Saved entries:

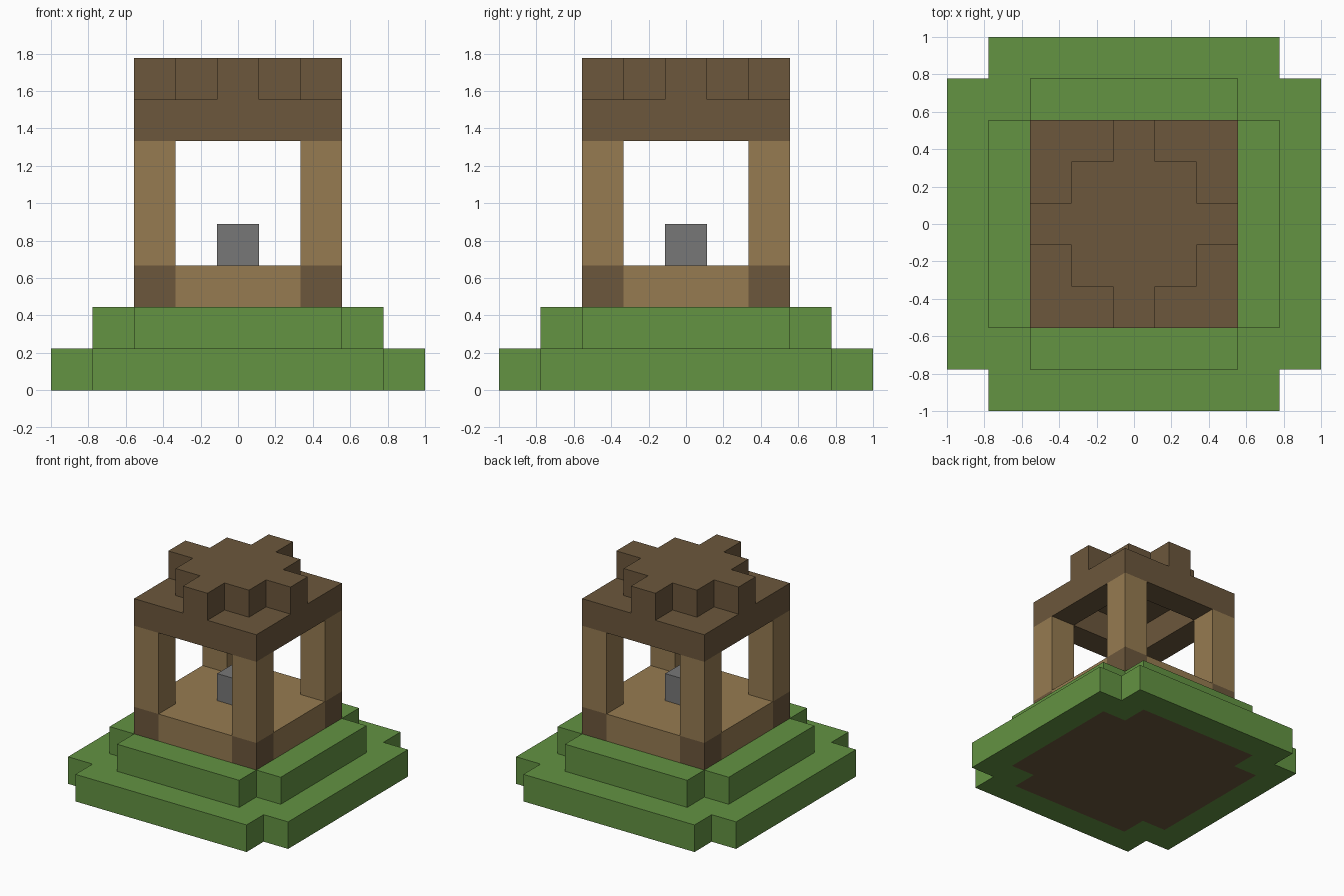
import bpy
import bmesh
from mathutils import Vector

cube = bpy.data.objects.get("Cube")
if cube:
    bpy.data.objects.remove(cube, do_unlink=True)

U = 2 / 9  # edge of one block


def material(name, rgb):
    """Flat material from display colour values (0-255), stored as linear."""
    lin = [((c / 255 + 0.055) / 1.055) ** 2.4 for c in rgb]
    mat = bpy.data.materials.new(name)
    mat.use_nodes = True
    mat.diffuse_color = (*lin, 1)
    bsdf = mat.node_tree.nodes["Principled BSDF"]
    bsdf.inputs["Base Color"].default_value = (*lin, 1)
    bsdf.inputs["Roughness"].default_value = 0.9
    return mat


GRASS = material("grass green", (99, 147, 66))
BARK = material("dark brown wood", (108, 87, 60))
PLANK = material("tan wood", (150, 123, 81))
STONE = material("stone grey", (119, 119, 119))


def layer(name, width, bottom, height, mats, keep, paint=None):
    """Extrude the kept cells of a square block grid; a, b are cell distances from the centre."""
    bm = bmesh.new()
    bmesh.ops.create_grid(bm, x_segments=width, y_segments=width, size=width * U / 2)

    def cell(p):
        return round(abs(p.x) / U), round(abs(p.y) / U)

    drop = [f for f in bm.faces if not keep(*cell(f.calc_center_median()))]
    bmesh.ops.delete(bm, geom=drop, context='FACES')

    # Raise the flat outline into a slab
    out = bmesh.ops.extrude_face_region(bm, geom=bm.faces[:], use_keep_orig=True)
    top = [v for v in out["geom"] if isinstance(v, bmesh.types.BMVert)]
    bmesh.ops.translate(bm, verts=top, vec=Vector((0, 0, height * U)))
    bmesh.ops.recalc_face_normals(bm, faces=bm.faces[:])

    # Second colour by rule, looking half a block inside each face
    if paint:
        for f in bm.faces:
            a, b = cell(f.calc_center_median() - f.normal * U / 2)
            f.material_index = int(paint(a, b, f.normal))
    bmesh.ops.dissolve_limit(bm, angle_limit=0.01, verts=bm.verts[:],
                             edges=bm.edges[:], delimit={'MATERIAL'})

    mesh = bpy.data.meshes.new(name)
    bm.to_mesh(mesh)
    bm.free()
    for m in mats:
        mesh.materials.append(m)
    obj = bpy.data.objects.new(name, mesh)
    obj.location.z = bottom * U
    bpy.context.collection.objects.link(obj)
    return obj


def notched(r):
    """Square of radius r cells without its four corners."""
    return lambda a, b: max(a, b) <= r and a + b < 2 * r


def corner(a, b):
    return a == 2 and b == 2


# Grass mound: two notched steps, with bare earth under the lower one
inner = notched(3)
layer("lower_grass_step", 9, 0, 1, [GRASS, BARK], notched(4),
      lambda a, b, n: n.z < -0.5 and inner(a, b))
layer("upper_grass_step", 7, 1, 1, [GRASS], inner)

# Plank floor with dark corner blocks
layer("floor", 5, 2, 1, [PLANK, BARK], lambda a, b: True,
      lambda a, b, n: corner(a, b))

# Four corner posts and the stone in the middle
layer("corner_posts", 5, 3, 3, [PLANK], corner)
layer("centre_stone", 1, 3, 1, [STONE], lambda a, b: True)

# Roof: open square ring closed by a stepped cross on top
layer("roof_ring", 5, 6, 1, [BARK], lambda a, b: max(a, b) == 2)
layer("roof_cap", 5, 7, 1, [BARK], lambda a, b: a + b <= 2)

WORK TO BE COMPLETED: Starting at the line with "# Roof: open", restate each line through the end of the records, both ends included, and stop there.

ANSWER TO THIS PROBLEM:
# Roof: open square ring closed by a stepped cross on top
layer("roof_ring", 5, 6, 1, [BARK], lambda a, b: max(a, b) == 2)
layer("roof_cap", 5, 7, 1, [BARK], lambda a, b: a + b <= 2)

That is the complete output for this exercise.